No10 on Wednesday dismissed claims that Boris Johnson is the victim of a politically-motivated stitch-up over new claims of Covid rule breaches.
Downing Street also stressed that Rishi Sunak had no involvement in a decision to refer the former Prime Minister to police over the fresh allegations.
Asked whether civil servants or ministers are involved in a stitch-up on the issue, the Prime Minister’s official spokesman told reporters: "No. I think you have seen details set out by the Cabinet Office on this.
"To be clear, we have not seen the information or material in question. That would not be right. Nor has the Prime Minister.
"No 10 and ministers have no involvement in this process and were only made aware after the police had been contacted."
Earlier, a Cabinet minister said civil servants would have come under fire if they had “sat” on documents which they passed to police about more alleged Covid rule breaches by Mr Johnson.
But Justice Secretary Alex Chalk also stopped short of rejecting allegations of a Civil Service “stitch-up” against the ex-PM, as claimed by his allies.
Speaking on LBC Radio, said: “There is a Covid inquiry taking place.
“In the course of that, documentation has to be scrubbed or reviewed by lawyers to ensure it can be disclosed in the normal way.
“Material came to light which was passed to the Civil Service.
“The Civil Service considered that in accordance with their code and with no ministerial intervention, I want to make that absolutely clear, that was then passed to the police.
“From the Civil Service’s point of view if they had sat on it and suppressed it, people would have criticised them, if they passed it on that will raise questions as well.
“Ultimately, whether it was the right judgement to do it turns on what is in those documents and I’ve not seen those documents so it’s very difficult to make a judgement.
“So, I’m afraid this has just got to take its course in the normal way.”
Pressed earlier on GB NEws on whether he accepted that it was a stitch-up by the Civil Service, as claimed by Mr Johnson’s allies, he explained: “It’s not a question of not accepting it.
“It’s simply I can’t reach a view either way.
“What will have happened is the material will have been passed to the Civil Service.
“Once they have seen it, they can’t unsee it so they have got to make a decision in accordance with the Civil Service code, whether to sit on it, whether to suppress it, and no doubt someone would criticise them for that, or whether to pass it to police.
“But the decision about whether that was the right or the wrong thing will be determined by what was in it, what the documents said.
“We just have to play it’s course.”
Mr Johnson has been reported to the police by the Cabinet Office over fresh claims that he may have broken lockdown rules during the pandemic.
Information has been passed to two forces over alleged visits from the former prime minister’s friends to Chequers as well as potential breaches within Downing Street, The Times reported.
The Metropolitan Police said it was “currently assessing” details it had received relating to incidents between June 2020 and May 2021.
A spokesman for Mr Johnson said: “Some abbreviated entries in Mr Johnson’s official diary were queried by Cabinet Office during preparation for the Covid inquiry.

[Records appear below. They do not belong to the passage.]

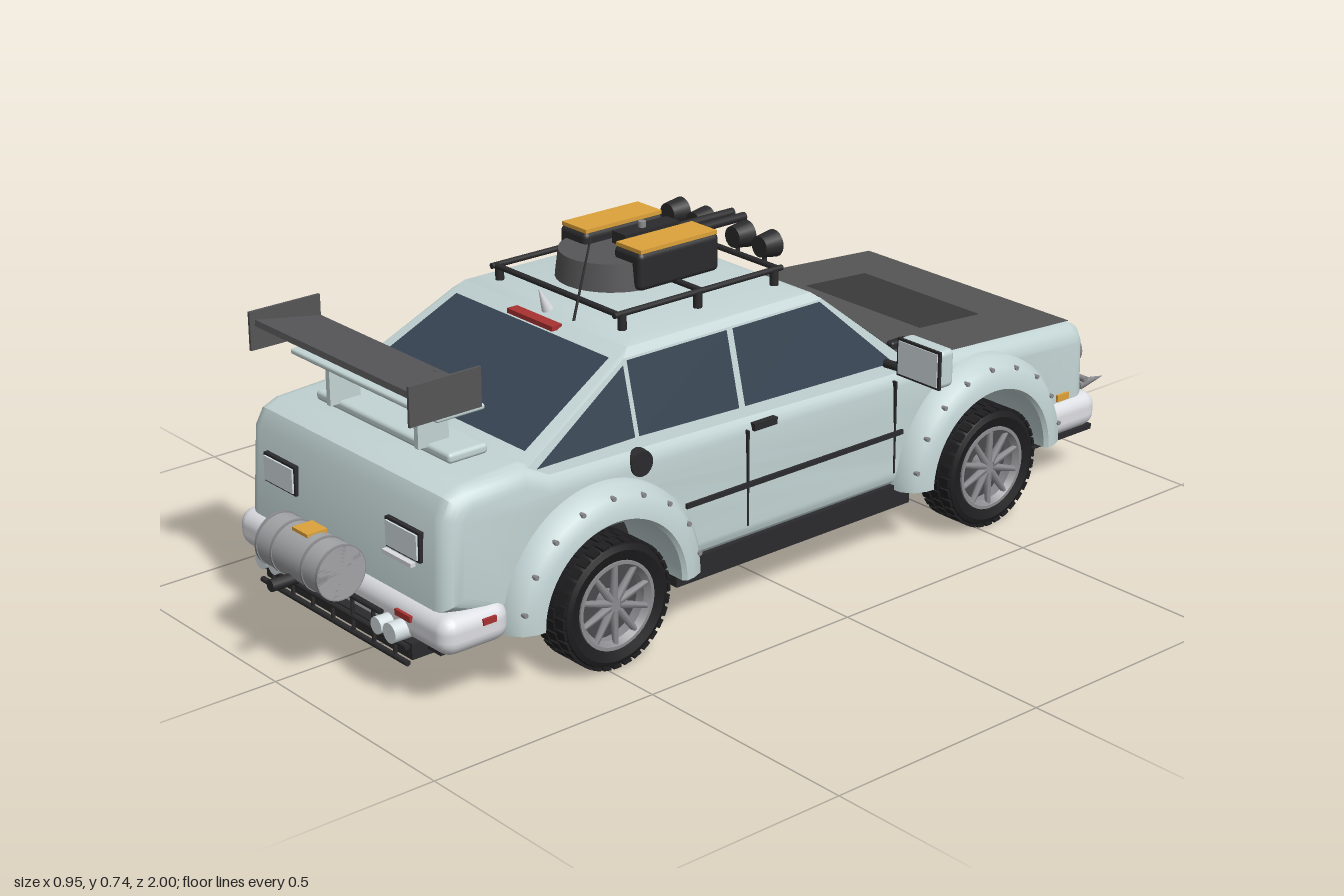
import * as THREE from 'three';
import { toCreasedNormals } from 'three/addons/utils/BufferGeometryUtils.js';
import { RoundedBoxGeometry } from 'three/addons/geometries/RoundedBoxGeometry.js';
import { ConvexGeometry } from 'three/addons/geometries/ConvexGeometry.js';

const PAINT = 0xc3d4d4, DARK = 0x2b2b2d, TYRE = 0x1e1e20, HOOD = 0x565557, GLASS = 0x364452,
  PALE = 0xdcdde2, STEEL = 0x8c8c90, AMBER = 0xdda23a, RED = 0xa83232, LAMP = 0xd4dde0;
const V = (x, y, z) => new THREE.Vector3(x, y, z);
const SIDES = [1, -1];

export function createModel() {
  const car = new THREE.Group();
  car.name = 'car';
  const mats = {};
  const mat = (c) => (mats[c] ??= new THREE.MeshStandardMaterial({ color: c, side: THREE.DoubleSide }));
  const add = (name, geo, color, parent = car) => {
    const m = new THREE.Mesh(geo, mat(color));
    m.name = name;
    parent.add(m);
    return m;
  };
  // Box given by its ranges, optionally rounded
  const box = (name, color, x0, x1, y0, y1, z0, z1, r = 0, parent = car) => {
    const s = [Math.abs(x1 - x0), y1 - y0, z1 - z0];
    const g = r ? new RoundedBoxGeometry(...s, 3, r) : new THREE.BoxGeometry(...s);
    const m = add(name, g, color, parent);
    m.position.set((x0 + x1) / 2, (y0 + y1) / 2, (z0 + z1) / 2);
    return m;
  };
  // Round bar from a to b; r2 is the radius at b
  const rod = (name, color, a, b, r, r2 = r, seg = 12, parent = car) => {
    const d = b.clone().sub(a);
    const m = add(name, new THREE.CylinderGeometry(r2, r, d.length(), seg), color, parent);
    m.position.copy(a).addScaledVector(d, 0.5);
    m.quaternion.setFromUnitVectors(V(0, 1, 0), d.normalize());
    return m;
  };
  // Flat polygon fan
  const panel = (name, color, pts) => {
    const g = new THREE.BufferGeometry();
    const p = [];
    for (let i = 1; i < pts.length - 1; i++) for (const q of [pts[0], pts[i], pts[i + 1]]) p.push(q.x, q.y, q.z);
    g.setAttribute('position', new THREE.Float32BufferAttribute(p, 3));
    g.computeVertexNormals();
    return add(name, g, color);
  };

  const REAR = 0.48, FRONT = -0.53, HUB = 0.13;

  // Lower body: side outline with wheel arches, rounded and narrowing upwards
  const s = new THREE.Shape();
  s.moveTo(-0.8, 0.13);
  for (const z of [REAR, FRONT]) s.absarc(-z, HUB, 0.165, Math.PI, 0, true);
  [[0.85, 0.13], [0.875, 0.18], [0.872, 0.32], [0.862, 0.345], [0.835, 0.36], [0.36, 0.392], [-0.58, 0.412],
    [-0.64, 0.438], [-0.775, 0.43], [-0.81, 0.415], [-0.828, 0.38], [-0.838, 0.2]].forEach((p) => s.lineTo(...p));
  let body = new THREE.ExtrudeGeometry(s, { depth: 0.57, bevelThickness: 0.04, bevelSize: 0.04, bevelOffset: -0.04, bevelSegments: 6, curveSegments: 20 });
  body.translate(0, 0, -0.285).rotateY(Math.PI / 2);
  const bp = body.attributes.position;
  for (let i = 0; i < bp.count; i++) bp.setX(i, bp.getX(i) * (1.01 - 0.15 * Math.max(0, bp.getY(i) - 0.25)));
  add('body', toCreasedNormals(body, 0.6), PAINT);

  // Cabin and its glass
  const sideX = (y) => 0.312 - (y - 0.38) * 0.254;
  const rearZ = (y) => 0.37 + (0.565 - y) * 1.862;
  const shieldZ = (y) => -0.14 - (0.565 - y) * 1.21;
  const hull = [];
  for (const x of SIDES) {
    for (const y of [0.38, 0.565]) hull.push(V(x * sideX(y), y, rearZ(y)), V(x * sideX(y), y, shieldZ(y)));
    hull.push(V(x * 0.252, 0.58, 0.35), V(x * 0.252, 0.58, -0.12), V(x * 0.23, 0.588, 0.32), V(x * 0.23, 0.588, -0.09));
  }
  add('cabin', toCreasedNormals(new ConvexGeometry(hull), 0.45), PAINT);
  const endGlass = (name, zf, dir, y0, y1, w0, w1) => panel(name, GLASS, [[-w0, y0], [w0, y0], [w1, y1], [-w1, y1]]
    .map(([x, y]) => V(x, y + 0.003, zf(y) + dir * 0.003)));
  endGlass('rearWindow', rearZ, 1, 0.44, 0.56, 0.265, 0.238);
  endGlass('windshield', shieldZ, -1, 0.4, 0.56, 0.29, 0.243);
  for (const x of SIDES) {
    const pane = (name, pts) => panel(name, GLASS, pts.map(([z, y]) => V(x * (sideX(y) + 0.003), y, z)));
    pane('quarterWindow', [[0.61, 0.42], [0.375, 0.42], [0.375, 0.555]]);
    pane('rearDoorWindow', [[0.365, 0.42], [0.115, 0.412], [0.115, 0.562], [0.365, 0.562]]);
    pane('frontDoorWindow', [[0.1, 0.412], [-0.3, 0.403], [-0.13, 0.562], [0.1, 0.562]]);
    // Door seams, moulding, handles
    for (const z of [0.11, -0.29]) box('doorSeam', DARK, x * 0.32, x * 0.33, 0.17, 0.37, z - 0.002, z + 0.002);
    box('sideMoulding', DARK, x * 0.32, x * 0.333, 0.252, 0.262, -0.31, 0.27);
    box('doorHandle', DARK, x * 0.31, x * 0.33, 0.365, 0.38, 0.035, 0.095);
    rod('fuelCap', DARK, V(x * 0.29, 0.373, 0.375), V(x * 0.326, 0.373, 0.375), 0.03, 0.026, 20);
    box('sideMarker', AMBER, x * 0.32, x * 0.333, 0.2, 0.215, -0.81, -0.775);
    box('sill', DARK, x * 0.27, x * 0.325, 0.09, 0.14, -0.34, 0.29);
    // Wing mirror
    box('mirrorShell', PAINT, x * 0.355, x * 0.475, 0.4, 0.48, -0.305, -0.265, 0.012);
    box('mirrorFrame', DARK, x * 0.356, x * 0.474, 0.4, 0.48, -0.268, -0.262);
    box('mirrorGlass', LAMP, x * 0.361, x * 0.469, 0.405, 0.475, -0.264, -0.26);
    box('mirrorSignal', AMBER, x * 0.4, x * 0.45, 0.43, 0.445, -0.308, -0.3);
    rod('mirrorArm', DARK, V(x * 0.29, 0.405, -0.28), V(x * 0.37, 0.41, -0.28), 0.009);
  }

  // Hood panel, vent and pins
  const hoodY = (z) => 0.364 + (z + 0.83) * 0.066;
  const hoodPlate = (name, color, w0, w1, z0, z1, lift) => panel(name, color,
    [V(-w0, hoodY(z0) + lift, z0), V(w0, hoodY(z0) + lift, z0), V(w1, hoodY(z1) + lift, z1), V(-w1, hoodY(z1) + lift, z1)]);
  hoodPlate('hood', HOOD, 0.305, 0.312, -0.83, -0.35, 0.001);
  hoodPlate('hoodVent', 0x3a3a3c, 0.175, 0.175, -0.69, -0.51, 0.004);
  for (const x of SIDES) {
    box('hoodPin', DARK, x * 0.225, x * 0.245, 0.39, 0.412, -0.41, -0.36, 0.006);
    rod('wiper', DARK, V(x * 0.12, 0.4, -0.36), V(x * 0.12 - 0.1, 0.425, -0.325), 0.004);
  }

  // Wheels, flares and suspension
  const tyre = new THREE.LatheGeometry([[0.086, -0.036], [0.112, -0.045], [0.122, -0.041], [0.127, -0.03], [0.127, 0.03],
    [0.122, 0.041], [0.112, 0.045], [0.086, 0.036]].map((p) => new THREE.Vector2(...p)), 40).rotateZ(-Math.PI / 2);
  const rim = new THREE.LatheGeometry([[0.088, -0.036], [0.08, -0.03], [0.08, 0.028], [0.09, 0.038], [0.09, 0.042], [0.083, 0.042], [0.074, 0.03]]
    .map((p) => new THREE.Vector2(...p)), 40).rotateZ(-Math.PI / 2);
  const flare = new THREE.LatheGeometry([[0.165, -0.03], [0.165, 0.04], [0.172, 0.048], [0.19, 0.046], [0.215, 0.036], [0.233, 0.014], [0.236, -0.02]]
    .map((p) => new THREE.Vector2(...p)), 40, Math.PI, Math.PI).rotateZ(-Math.PI / 2);
  for (const z of [REAR, FRONT]) {
    for (const x of SIDES) {
      const w = new THREE.Group();
      w.name = (z > 0 ? 'rear' : 'front') + 'Wheel';
      w.position.set(x * 0.335, HUB, z);
      if (x < 0) w.rotation.y = Math.PI;
      car.add(w);
      add('tyre', toCreasedNormals(tyre, 0.6), TYRE, w);
      add('rim', toCreasedNormals(rim, 0.6), STEEL, w);
      rod('brakeDisc', 0x4a4a4d, V(-0.02, 0, 0), V(0.005, 0, 0), 0.078, 0.078, 32, w);
      rod('hub', STEEL, V(0, 0, 0), V(0.036, 0, 0), 0.024, 0.018, 20, w);
      for (let i = 0; i < 10; i++) {
        const a = (i / 10) * Math.PI * 2;
        rod('spoke', STEEL, V(0.03, Math.cos(a) * 0.012, Math.sin(a) * 0.012), V(0.034, Math.cos(a) * 0.084, Math.sin(a) * 0.084), 0.009, 0.006, 6, w);
      }
      for (let i = 0; i < 32; i++) {
        const a = (i / 32) * Math.PI * 2;
        for (const k of [-0.029, 0, 0.029]) {
          const t = a + (k ? 0 : Math.PI / 32);
          const b = box('tread', TYRE, k - 0.012, k + 0.012, -0.003, 0.003, -0.009, 0.009, 0, w);
          b.position.set(k, Math.cos(t) * 0.127, Math.sin(t) * 0.127);
          b.rotation.x = t;
        }
      }
      const f = new THREE.Group();
      f.name = 'wheelFlare';
      f.position.set(x * 0.33, HUB, z);
      f.rotation.y = w.rotation.y;
      car.add(f);
      add('flareShell', toCreasedNormals(flare, 0.7), PAINT, f);
      for (let i = 0; i < 9; i++) {
        const a = 0.2 + (i / 8) * (Math.PI - 0.4);
        rod('bolt', STEEL, V(0.02, Math.sin(a) * 0.215, Math.cos(a) * 0.215), V(0.041, Math.sin(a) * 0.215, Math.cos(a) * 0.215), 0.005, 0.005, 8, f);
      }
      rod('shock', STEEL, V(x * 0.25, 0.12, z), V(x * 0.23, 0.31, z), 0.009);
      for (let i = 0; i < 5; i++) {
        const c = add('springCoil', new THREE.TorusGeometry(0.02, 0.005, 6, 16), 0xb8502f);
        c.position.set(x * (0.245 - i * 0.002), 0.17 + i * 0.025, z);
        c.rotation.x = Math.PI / 2;
      }
    }
    rod('axle', DARK, V(-0.32, HUB, z), V(0.32, HUB, z), 0.016);
  }

  // Underside
  box('floorPan', DARK, -0.28, 0.28, 0.085, 0.14, -0.35, 0.3);
  box('rearAxleCover', DARK, -0.22, 0.22, 0.1, 0.28, 0.3, 0.66);
  box('rearPan', DARK, -0.28, 0.28, 0.1, 0.14, 0.65, 0.82);
  box('frontPan', DARK, -0.29, 0.29, 0.095, 0.135, -0.87, -0.72);
  box('fuelTank', 0x3c3c3e, -0.08, 0.08, 0.078, 0.1, 0.5, 0.72);
  for (const x of SIDES) box('chassisRail', DARK, x * 0.12, x * 0.15, 0.11, 0.15, -0.75, -0.33);
  box('crossMember', STEEL, -0.25, 0.25, 0.14, 0.165, -0.45, -0.42);

  // Bumpers
  box('rearBumper', PALE, -0.345, 0.345, 0.12, 0.2, 0.7, 0.855, 0.032);
  box('frontBumper', PALE, -0.345, 0.345, 0.12, 0.2, -0.895, -0.73, 0.032);
  box('splitter', DARK, -0.3, 0.3, 0.09, 0.102, -0.925, -0.72);

  // Nose: grille, headlights, bull bar and spikes
  box('grille', DARK, -0.14, 0.14, 0.24, 0.315, -0.885, -0.86);
  for (let i = 0; i < 5; i++) box('grilleSlat', STEEL, -0.13, 0.13, 0.25 + i * 0.013, 0.254 + i * 0.013, -0.889, -0.88);
  for (const x of SIDES) for (const k of [0.19, 0.265]) {
    rod('headlightRing', STEEL, V(x * k, 0.28, -0.85), V(x * k, 0.28, -0.884), 0.036, 0.035, 28);
    rod('headlight', LAMP, V(x * k, 0.28, -0.87), V(x * k, 0.28, -0.888), 0.029, 0.027, 28);
  }
  for (const y of [0.165, 0.205]) rod('bullBar', STEEL, V(-0.29, y, -0.912), V(0.29, y, -0.912), 0.007);
  for (let i = 0; i < 14; i++) rod('bullBarBrace', STEEL, V(-0.28 + i * 0.04, i % 2 ? 0.205 : 0.165, -0.912), V(-0.24 + i * 0.04, i % 2 ? 0.165 : 0.205, -0.912), 0.005, 0.005, 8);
  for (let i = -3; i <= 3; i++) rod('spike', STEEL, V(i * 0.088, 0.185, -0.91), V(i * 0.088, 0.185, -0.995), 0.015, 0.0005);

  // Tail: lamps, guard, drum
  for (const x of SIDES) {
    box('tailLampFrame', DARK, x * 0.147, x * 0.253, 0.282, 0.342, 0.8, 0.84);
    box('tailLamp', LAMP, x * 0.152, x * 0.248, 0.287, 0.337, 0.82, 0.844);
    box('reflector', RED, x * 0.195, x * 0.243, 0.166, 0.178, 0.84, 0.86);
    for (const [k, r] of [[0.212, 0.02], [0.17, 0.017]]) rod('rearSpot', LAMP, V(x * k, 0.142, 0.84), V(x * k, 0.142, 0.885), r, r, 24);
    box('sideReflector', RED, x * 0.335, x * 0.347, 0.17, 0.182, 0.74, 0.77);
  }
  box('tailTrim', PALE, 0.14, 0.23, 0.267, 0.275, 0.82, 0.845);
  for (const [y, w] of [[0.085, 0.24], [0.118, 0.24], [0.16, 0.16]]) rod('rearGuardBar', DARK, V(-w, y, 0.865), V(w, y, 0.865), 0.006);
  for (let i = -3; i <= 3; i++) rod('rearGuardPost', DARK, V(i * 0.067, 0.085, 0.865), V(i * 0.067, i % 3 ? 0.16 : 0.118 + (i ? 0 : 0.04), 0.865), 0.004);
  box('rearGuardPlate', DARK, -0.24, 0.24, 0.088, 0.12, 0.8, 0.855);
  rod('drum', 0xa3a4a6, V(-0.103, 0.232, 0.91), V(0.103, 0.232, 0.91), 0.053, 0.053, 32);
  for (const x of [-0.1, -0.05, 0.05, 0.1]) rod('drumHoop', STEEL, V(x - 0.003, 0.232, 0.91), V(x + 0.003, 0.232, 0.91), 0.055, 0.055, 32);
  box('drumLabel', AMBER, -0.025, 0.025, 0.27, 0.288, 0.885, 0.93);
  rod('nozzle', DARK, V(0, 0.197, 0.8), V(0, 0.197, 1), 0.012);

  // Rear wing
  box('wingBase', PAINT, -0.215, 0.215, 0.435, 0.456, 0.65, 0.74, 0.008);
  for (const x of SIDES) {
    box('wingPost', PAINT, x * 0.135, x * 0.147, 0.45, 0.535, 0.69, 0.76);
    box('wingUpperPost', DARK, x * 0.133, x * 0.142, 0.53, 0.59, 0.71, 0.76);
    box('wingEndPlate', HOOD, x * 0.252, x * 0.258, 0.552, 0.63, 0.695, 0.855);
  }
  box('lowerBlade', PAINT, -0.235, 0.235, 0.533, 0.545, 0.67, 0.78, 0.005);
  box('wingBlade', HOOD, -0.255, 0.255, 0.588, 0.6, 0.695, 0.845).rotation.x = -0.17;

  // Roof rack and lamps
  for (const x of SIDES) {
    rod('rackRail', DARK, V(x * 0.19, 0.62, -0.1), V(x * 0.19, 0.62, 0.33), 0.006);
    for (const z of [-0.08, 0.12, 0.31]) rod('rackFoot', DARK, V(x * 0.19, 0.58, z), V(x * 0.19, 0.622, z), 0.009);
    for (const k of [0.06, 0.14]) {
      rod('roofLamp', DARK, V(x * k, 0.653, -0.085), V(x * k, 0.653, -0.125), 0.022, 0.028, 20);
      rod('roofLampLens', LAMP, V(x * k, 0.653, -0.12), V(x * k, 0.653, -0.128), 0.024, 0.024, 20);
      rod('roofLampStem', DARK, V(x * k, 0.618, -0.1), V(x * k, 0.64, -0.1), 0.005);
    }
    // Roof pack with amber lids
    box('roofPack', DARK, x * 0.042, x * 0.125, 0.62, 0.698, 0.005, 0.21, 0.012);
    box('packLid', AMBER, x * 0.046, x * 0.121, 0.696, 0.704, 0.01, 0.205);
    rod('barrel', DARK, V(x * 0.018, 0.672, 0.08), V(x * 0.018, 0.672, -0.155), 0.009);
  }
  for (const z of [-0.09, 0.11, 0.32]) rod('rackCrossbar', DARK, V(-0.19, 0.62, z), V(0.19, 0.62, z), 0.006);
  rod('roofDrum', HOOD, V(0, 0.62, 0.175), V(0, 0.675, 0.175), 0.115, 0.108, 32);
  box('drumBridge', DARK, -0.02, 0.02, 0.66, 0.7, 0.02, 0.16);
  rod('barrelTop', STEEL, V(0, 0.7, 0.1), V(0, 0.712, 0.1), 0.008);
  rod('antenna', DARK, V(0.08, 0.58, 0.34), V(0.08, 0.74, 0.295), 0.003, 0.002, 6);
  rod('roofFin', PALE, V(0, 0.585, 0.34), V(0, 0.63, 0.36), 0.012, 0.001);
  box('brakeLight', RED, -0.07, 0.07, 0.568, 0.578, 0.36, 0.385);
  return car;
}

“Following an examination of the entries, Mr Johnson’s lawyers wrote to the Cabinet Office and Privileges Committee explaining that the events were lawful and were not breaches of any Covid regulations.”
It was also suggested the move was “politically motivated” and the former prime minister had been given no notice of the report.
The Cabinet Office said: “Information came to light during the process of preparing evidence for submission to the Covid inquiry.
“It was identified as part of the normal disclosure review of potentially relevant documents being undertaken by the legal team for inquiry witnesses.
“In line with obligations in the Civil Service Code, this material has been passed to the relevant authorities and it is now a matter for them.”
The Metropolitan Police said: “We are in receipt of information from the Cabinet Office passed to us on May 19 2023, which we are currently assessing. It relates to potential breaches of the health protection regulations between June 2020 and May 2021 at Downing Street.”
In a statement given to The Times, Thames Valley Police also confirmed they were looking into a report of potential breaches of the rules at Chequers.
They told the paper: “On Thursday we received a report of potential breaches of the health protection regulations between June 2020 and May 2021 at Chequers, Buckinghamshire. We are currently assessing this information.”
It comes as the Commons privileges committee investigates whether Mr Johnson misled Parliament over lockdown-breaking at No10.
The committee is due to report next month. If it recommends suspending the prime minister for more than 10 days he could face a by-election for his west London seat.
Labour called for taxpayer-funded legal support for Mr Johnson’s participation in the partygate inquiry to come to an end and said he had “serious questions to answer".
“I just believe it's wrong that the taxpayer is continuing to fund Boris Johnson's legal defence here. Rishi Sunak should bring that to an end," shadow education secretary Bridget Phillipson said.
The Government's bill for Mr Johnson's legal fees in the committee’s investigation is an estimated £222,000.